May 2018 – “At first I was a little concerned about what they would have in a museum of the Bible. Is there enough for a whole museum?” A religiously unaffiliated YouTuber recalled his initial concerns after visiting the new Museum of the Bible in Washington, D.C. Then he added: “But the truth is, I think this is a museum we really need just because there is so much that was influenced by the Bible.”
His reaction reflects the response of nearly everyone who walks through the doors of the 430,000 square-foot attraction. But Cary Summers, president of Museum of the Bible, knows that even such a large building could never contain all that could be seen and studied about the Bible.
“The Bible is so big that we had to come up with a special approach to get our heads around it,” Summers told AFA Journal. “So we developed three focuses: impact, narrative, and history.”

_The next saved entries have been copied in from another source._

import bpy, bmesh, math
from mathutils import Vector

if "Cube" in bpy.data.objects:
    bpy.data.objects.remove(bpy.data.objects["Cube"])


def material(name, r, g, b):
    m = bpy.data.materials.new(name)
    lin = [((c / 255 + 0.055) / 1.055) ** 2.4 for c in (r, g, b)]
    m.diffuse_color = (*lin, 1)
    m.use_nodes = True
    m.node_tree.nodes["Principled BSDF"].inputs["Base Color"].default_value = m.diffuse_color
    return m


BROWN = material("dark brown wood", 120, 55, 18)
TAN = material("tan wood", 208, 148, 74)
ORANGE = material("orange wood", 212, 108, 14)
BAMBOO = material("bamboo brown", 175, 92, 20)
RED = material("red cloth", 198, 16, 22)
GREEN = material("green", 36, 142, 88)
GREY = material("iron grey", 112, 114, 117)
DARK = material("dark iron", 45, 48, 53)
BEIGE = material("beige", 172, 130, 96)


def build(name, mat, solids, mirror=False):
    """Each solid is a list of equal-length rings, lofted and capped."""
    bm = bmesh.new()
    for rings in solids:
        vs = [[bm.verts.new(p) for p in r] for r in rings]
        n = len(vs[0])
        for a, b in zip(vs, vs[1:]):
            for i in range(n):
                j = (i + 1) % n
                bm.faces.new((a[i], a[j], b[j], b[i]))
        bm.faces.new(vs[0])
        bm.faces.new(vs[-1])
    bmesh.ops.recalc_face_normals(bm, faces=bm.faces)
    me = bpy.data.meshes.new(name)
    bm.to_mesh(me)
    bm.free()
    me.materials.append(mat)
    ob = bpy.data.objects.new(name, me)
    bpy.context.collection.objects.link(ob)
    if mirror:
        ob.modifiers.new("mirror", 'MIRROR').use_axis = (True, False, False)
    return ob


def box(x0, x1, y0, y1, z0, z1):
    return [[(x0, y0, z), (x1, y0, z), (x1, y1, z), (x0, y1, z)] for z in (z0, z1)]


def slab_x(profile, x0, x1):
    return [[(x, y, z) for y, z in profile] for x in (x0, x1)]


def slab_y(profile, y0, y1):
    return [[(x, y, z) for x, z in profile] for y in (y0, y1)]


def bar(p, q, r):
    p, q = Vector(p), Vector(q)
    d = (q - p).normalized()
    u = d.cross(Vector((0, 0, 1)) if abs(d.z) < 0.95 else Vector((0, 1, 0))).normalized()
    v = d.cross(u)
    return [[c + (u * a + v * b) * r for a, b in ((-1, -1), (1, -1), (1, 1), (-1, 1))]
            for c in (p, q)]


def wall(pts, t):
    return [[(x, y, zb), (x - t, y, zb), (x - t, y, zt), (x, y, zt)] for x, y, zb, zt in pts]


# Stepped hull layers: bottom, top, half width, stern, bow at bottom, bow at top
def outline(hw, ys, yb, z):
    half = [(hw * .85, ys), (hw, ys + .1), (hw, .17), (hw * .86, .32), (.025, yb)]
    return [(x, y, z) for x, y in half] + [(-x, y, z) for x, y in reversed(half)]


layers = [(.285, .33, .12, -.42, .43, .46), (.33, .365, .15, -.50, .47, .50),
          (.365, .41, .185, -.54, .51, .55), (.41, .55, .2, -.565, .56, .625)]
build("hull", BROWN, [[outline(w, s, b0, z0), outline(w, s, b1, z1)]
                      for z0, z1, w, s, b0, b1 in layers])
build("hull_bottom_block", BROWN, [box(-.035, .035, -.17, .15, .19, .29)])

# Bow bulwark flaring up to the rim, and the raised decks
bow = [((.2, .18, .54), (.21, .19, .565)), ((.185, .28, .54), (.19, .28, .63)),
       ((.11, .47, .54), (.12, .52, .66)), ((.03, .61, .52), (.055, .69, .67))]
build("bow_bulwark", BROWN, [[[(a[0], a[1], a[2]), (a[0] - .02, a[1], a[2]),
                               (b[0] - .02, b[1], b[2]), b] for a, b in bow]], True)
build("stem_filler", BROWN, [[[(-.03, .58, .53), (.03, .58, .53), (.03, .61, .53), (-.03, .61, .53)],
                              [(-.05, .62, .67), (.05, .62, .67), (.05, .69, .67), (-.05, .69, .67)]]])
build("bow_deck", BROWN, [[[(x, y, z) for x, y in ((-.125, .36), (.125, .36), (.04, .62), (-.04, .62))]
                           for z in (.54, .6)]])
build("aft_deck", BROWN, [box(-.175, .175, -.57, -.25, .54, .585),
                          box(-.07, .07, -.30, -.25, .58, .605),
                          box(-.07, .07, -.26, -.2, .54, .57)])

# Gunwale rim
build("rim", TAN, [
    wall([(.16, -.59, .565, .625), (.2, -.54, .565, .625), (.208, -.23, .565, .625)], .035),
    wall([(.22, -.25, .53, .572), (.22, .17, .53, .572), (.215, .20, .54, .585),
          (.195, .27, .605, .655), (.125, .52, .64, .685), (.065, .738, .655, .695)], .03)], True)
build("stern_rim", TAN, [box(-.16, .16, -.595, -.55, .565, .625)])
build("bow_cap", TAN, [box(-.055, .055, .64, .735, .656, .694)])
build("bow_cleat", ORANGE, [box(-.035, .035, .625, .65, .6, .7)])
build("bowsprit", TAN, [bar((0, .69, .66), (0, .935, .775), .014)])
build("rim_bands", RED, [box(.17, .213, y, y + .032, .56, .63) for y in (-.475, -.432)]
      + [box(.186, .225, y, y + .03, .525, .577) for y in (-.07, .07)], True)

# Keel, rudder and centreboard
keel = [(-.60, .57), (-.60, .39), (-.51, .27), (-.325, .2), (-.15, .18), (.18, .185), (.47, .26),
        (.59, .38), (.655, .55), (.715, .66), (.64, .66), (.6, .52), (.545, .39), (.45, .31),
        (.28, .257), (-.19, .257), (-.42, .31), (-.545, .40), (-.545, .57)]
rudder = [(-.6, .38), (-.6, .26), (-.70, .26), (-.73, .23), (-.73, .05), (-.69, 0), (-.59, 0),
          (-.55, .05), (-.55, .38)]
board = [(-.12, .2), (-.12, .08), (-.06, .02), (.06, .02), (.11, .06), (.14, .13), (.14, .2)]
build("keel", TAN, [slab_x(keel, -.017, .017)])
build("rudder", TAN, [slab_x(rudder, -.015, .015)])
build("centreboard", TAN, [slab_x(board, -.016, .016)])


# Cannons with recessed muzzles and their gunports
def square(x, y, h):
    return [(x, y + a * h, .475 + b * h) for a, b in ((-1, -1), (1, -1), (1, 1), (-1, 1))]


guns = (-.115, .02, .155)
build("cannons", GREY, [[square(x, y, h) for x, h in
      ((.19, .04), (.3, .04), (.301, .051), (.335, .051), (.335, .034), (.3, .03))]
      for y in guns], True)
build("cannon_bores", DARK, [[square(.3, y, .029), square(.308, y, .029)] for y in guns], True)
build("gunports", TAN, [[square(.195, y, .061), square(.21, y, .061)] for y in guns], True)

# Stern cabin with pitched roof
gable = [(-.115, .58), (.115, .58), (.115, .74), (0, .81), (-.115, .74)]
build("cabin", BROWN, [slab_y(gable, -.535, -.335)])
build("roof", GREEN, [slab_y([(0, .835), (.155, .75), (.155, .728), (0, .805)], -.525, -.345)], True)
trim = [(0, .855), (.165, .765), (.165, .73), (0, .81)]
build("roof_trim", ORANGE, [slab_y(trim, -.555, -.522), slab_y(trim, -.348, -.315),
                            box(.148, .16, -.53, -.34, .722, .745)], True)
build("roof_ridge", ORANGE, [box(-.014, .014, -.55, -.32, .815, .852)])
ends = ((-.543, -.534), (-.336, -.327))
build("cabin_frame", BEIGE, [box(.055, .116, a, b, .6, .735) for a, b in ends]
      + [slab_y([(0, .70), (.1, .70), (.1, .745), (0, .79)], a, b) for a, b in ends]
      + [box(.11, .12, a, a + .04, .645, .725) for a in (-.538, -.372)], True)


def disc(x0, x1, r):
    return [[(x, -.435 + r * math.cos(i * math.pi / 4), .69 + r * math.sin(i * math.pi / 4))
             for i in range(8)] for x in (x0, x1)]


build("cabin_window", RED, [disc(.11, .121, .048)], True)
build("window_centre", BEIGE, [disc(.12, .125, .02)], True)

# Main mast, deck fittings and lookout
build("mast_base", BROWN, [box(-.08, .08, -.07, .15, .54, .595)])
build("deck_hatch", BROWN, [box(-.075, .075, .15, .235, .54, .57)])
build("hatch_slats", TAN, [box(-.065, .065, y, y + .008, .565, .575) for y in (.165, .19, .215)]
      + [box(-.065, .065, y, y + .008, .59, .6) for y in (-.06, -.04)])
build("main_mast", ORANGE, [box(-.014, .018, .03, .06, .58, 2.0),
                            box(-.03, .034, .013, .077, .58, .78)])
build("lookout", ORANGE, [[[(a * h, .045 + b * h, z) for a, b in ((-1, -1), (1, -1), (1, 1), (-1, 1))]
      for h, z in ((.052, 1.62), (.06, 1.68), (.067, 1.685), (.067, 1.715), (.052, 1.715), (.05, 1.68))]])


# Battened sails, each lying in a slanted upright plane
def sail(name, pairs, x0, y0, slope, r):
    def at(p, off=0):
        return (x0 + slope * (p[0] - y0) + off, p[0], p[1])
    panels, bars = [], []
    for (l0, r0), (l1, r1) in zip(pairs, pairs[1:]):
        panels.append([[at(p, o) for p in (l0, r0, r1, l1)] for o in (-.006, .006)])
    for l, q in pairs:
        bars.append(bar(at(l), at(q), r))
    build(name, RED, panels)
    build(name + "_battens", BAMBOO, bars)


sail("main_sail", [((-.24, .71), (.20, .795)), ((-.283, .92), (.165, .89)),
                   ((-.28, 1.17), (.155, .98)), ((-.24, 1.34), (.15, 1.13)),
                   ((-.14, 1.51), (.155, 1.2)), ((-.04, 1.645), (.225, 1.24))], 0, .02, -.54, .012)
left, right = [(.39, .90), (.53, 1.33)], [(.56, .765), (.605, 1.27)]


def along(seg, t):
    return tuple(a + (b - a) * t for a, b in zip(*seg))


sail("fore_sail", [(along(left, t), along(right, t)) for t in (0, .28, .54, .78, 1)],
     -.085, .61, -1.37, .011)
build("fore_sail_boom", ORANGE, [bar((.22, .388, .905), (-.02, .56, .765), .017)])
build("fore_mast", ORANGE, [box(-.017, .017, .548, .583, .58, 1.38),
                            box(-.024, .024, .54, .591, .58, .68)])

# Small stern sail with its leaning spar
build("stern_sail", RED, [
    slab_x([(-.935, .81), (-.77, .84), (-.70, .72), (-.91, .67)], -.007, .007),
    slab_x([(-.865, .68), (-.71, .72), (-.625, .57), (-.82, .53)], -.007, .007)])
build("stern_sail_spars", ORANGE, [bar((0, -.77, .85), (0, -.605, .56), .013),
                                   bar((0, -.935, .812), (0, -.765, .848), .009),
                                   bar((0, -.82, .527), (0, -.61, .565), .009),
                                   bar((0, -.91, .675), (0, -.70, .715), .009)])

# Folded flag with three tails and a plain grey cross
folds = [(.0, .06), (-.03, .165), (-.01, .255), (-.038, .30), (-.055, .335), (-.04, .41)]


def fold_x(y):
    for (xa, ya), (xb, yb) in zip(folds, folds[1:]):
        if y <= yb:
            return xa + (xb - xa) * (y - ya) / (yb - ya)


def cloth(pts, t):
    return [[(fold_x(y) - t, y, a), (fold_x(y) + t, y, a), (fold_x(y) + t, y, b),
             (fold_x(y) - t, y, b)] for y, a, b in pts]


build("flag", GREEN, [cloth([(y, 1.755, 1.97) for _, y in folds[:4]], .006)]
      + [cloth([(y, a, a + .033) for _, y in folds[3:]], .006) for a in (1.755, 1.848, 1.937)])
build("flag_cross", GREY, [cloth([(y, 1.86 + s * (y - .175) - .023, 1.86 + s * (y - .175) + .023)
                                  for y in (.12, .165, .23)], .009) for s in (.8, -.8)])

The three-prong approach to grasping the Bible is literally built into the museum. Each focus has its own floor with unique exhibits. The impact floor is home to a functional Gutenberg Press reproduction where an operator works and answers visitors’ questions. The history floor hosts a scribe from Israel handwriting a copy of the Torah. The narrative floor depicts the Nazareth Jesus grew up in.

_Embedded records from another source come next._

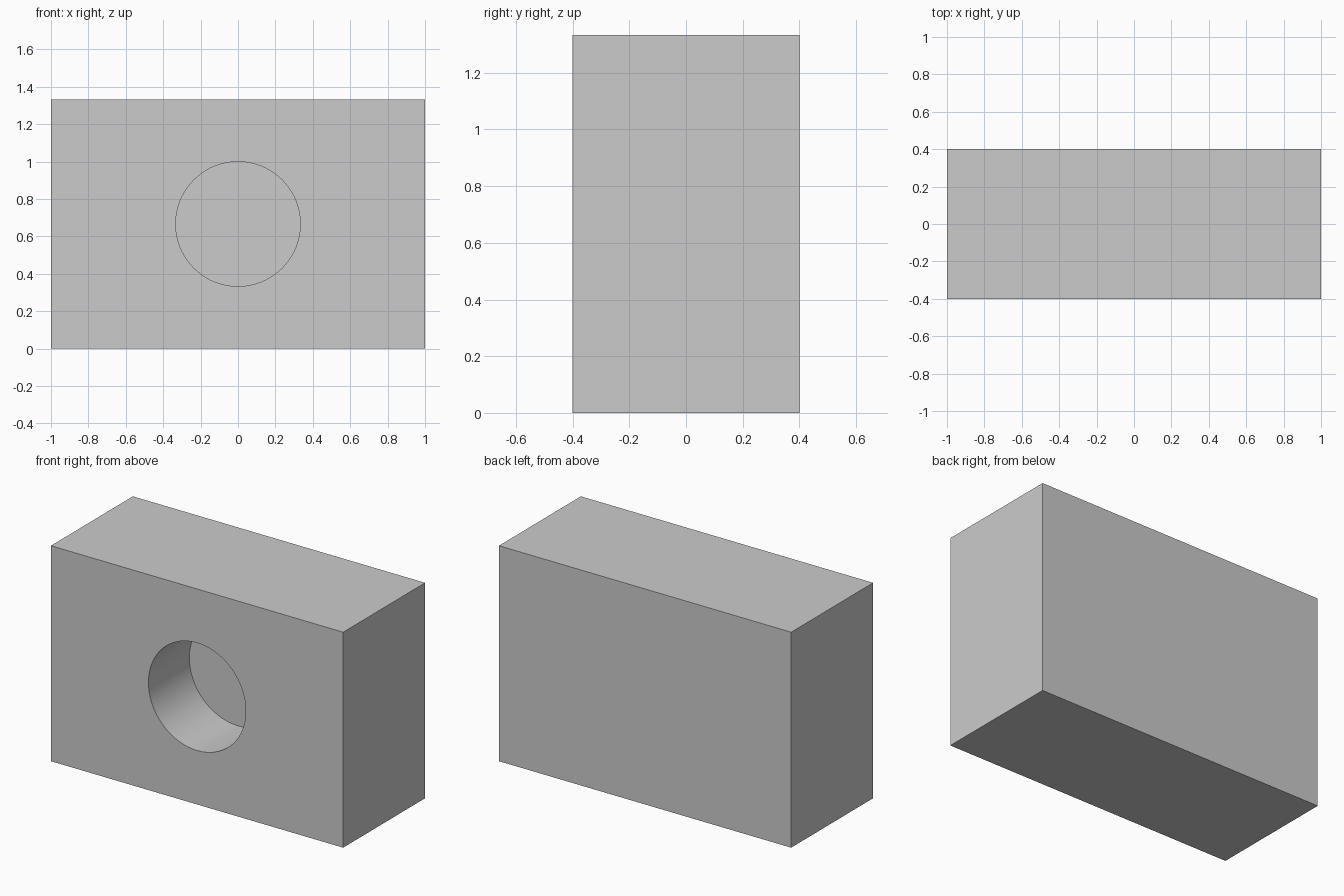
import bpy
import math

if "Cube" in bpy.data.objects:
    bpy.data.objects.remove(bpy.data.objects["Cube"])

W, D, H = 2.0, 0.8, 1.333      # block size
R, DEPTH = 0.333, 0.4          # round recess in the front face

# Solid block
bpy.ops.mesh.primitive_cube_add(size=1, location=(0, 0, H / 2))
block = bpy.context.object
block.name = "block"
block.scale = (W, D, H)
bpy.ops.object.transform_apply(location=True, rotation=True, scale=True)

# Cutter for the blind hole, sticking out past the front face
extra = 0.2
bpy.ops.mesh.primitive_cylinder_add(
    vertices=96, radius=R, depth=DEPTH + extra,
    location=(0, -D / 2 + (DEPTH - extra) / 2, H / 2),
    rotation=(math.pi / 2, 0, 0))
cutter = bpy.context.object
cutter.name = "hole_cutter"
cutter.hide_render = True

# Cut the hole, then drop the cutter
cut = block.modifiers.new("hole", 'BOOLEAN')
cut.operation = 'DIFFERENCE'
cut.solver = 'EXACT'
cut.object = cutter
bpy.ops.object.select_all(action='DESELECT')
bpy.context.view_layer.objects.active = block
block.select_set(True)
bpy.ops.object.modifier_apply(modifier=cut.name)
bpy.data.objects.remove(cutter, do_unlink=True)

# Smooth hole wall, sharp edges elsewhere
bpy.ops.object.shade_smooth_by_angle(angle=math.radians(30))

Traditional exhibits have interactive aspects as well. State-of-the-art tablets invite guests to experience augmented reality.
“This gives visitors the ability to look at things behind enclosures in a 3-D environment,” Summers said. “You can move and twist them around, watch videos about them, or study the culture of its era.”
Driven by purpose
A singular mission drives each exhibit: “Invite all people to engage with the Bible.”
“We have people researching what it means to engage with the Bible right now,” Summers said. “Because if you ask 50 people what it means, you will get 50 answers.”
Defining the action word – engage – is difficult because of the wide swath of guests.
Kids from local schools visit on field trips. Academics examine what they have only read about. Families point to concrete exhibits of what were only vague ideas before.
“No matter what type of person walks in, we have one consistent response,” Summers said. “Everyone learns something new.”
But not everyone can make it to Washington, D.C., to walk through the immense doors of the museum. For them, Museum of the Bible has invested in social media.
“We designed the museum to be a toolbox for the world,” Summers continued. To that end, the museum has published several videos on YouTube that spotlight its exhibits and attractions. While viewers may never get to see them in person, they can get the next best thing.
“We may have a million visitors in one year,” Summers said, “but there are billions who will never come here. If we aren’t a resource for anyone interested, then we have failed our mission and purpose.”
Museum of the Bible operates on a family friendly, pay-as-you-wish model with suggested donations of $15 for teens and adults, and $10 for children 12 and under. For more information, reservations, or museum support, visit museumofthebible.org. Videos can be viewed free at youtube.com.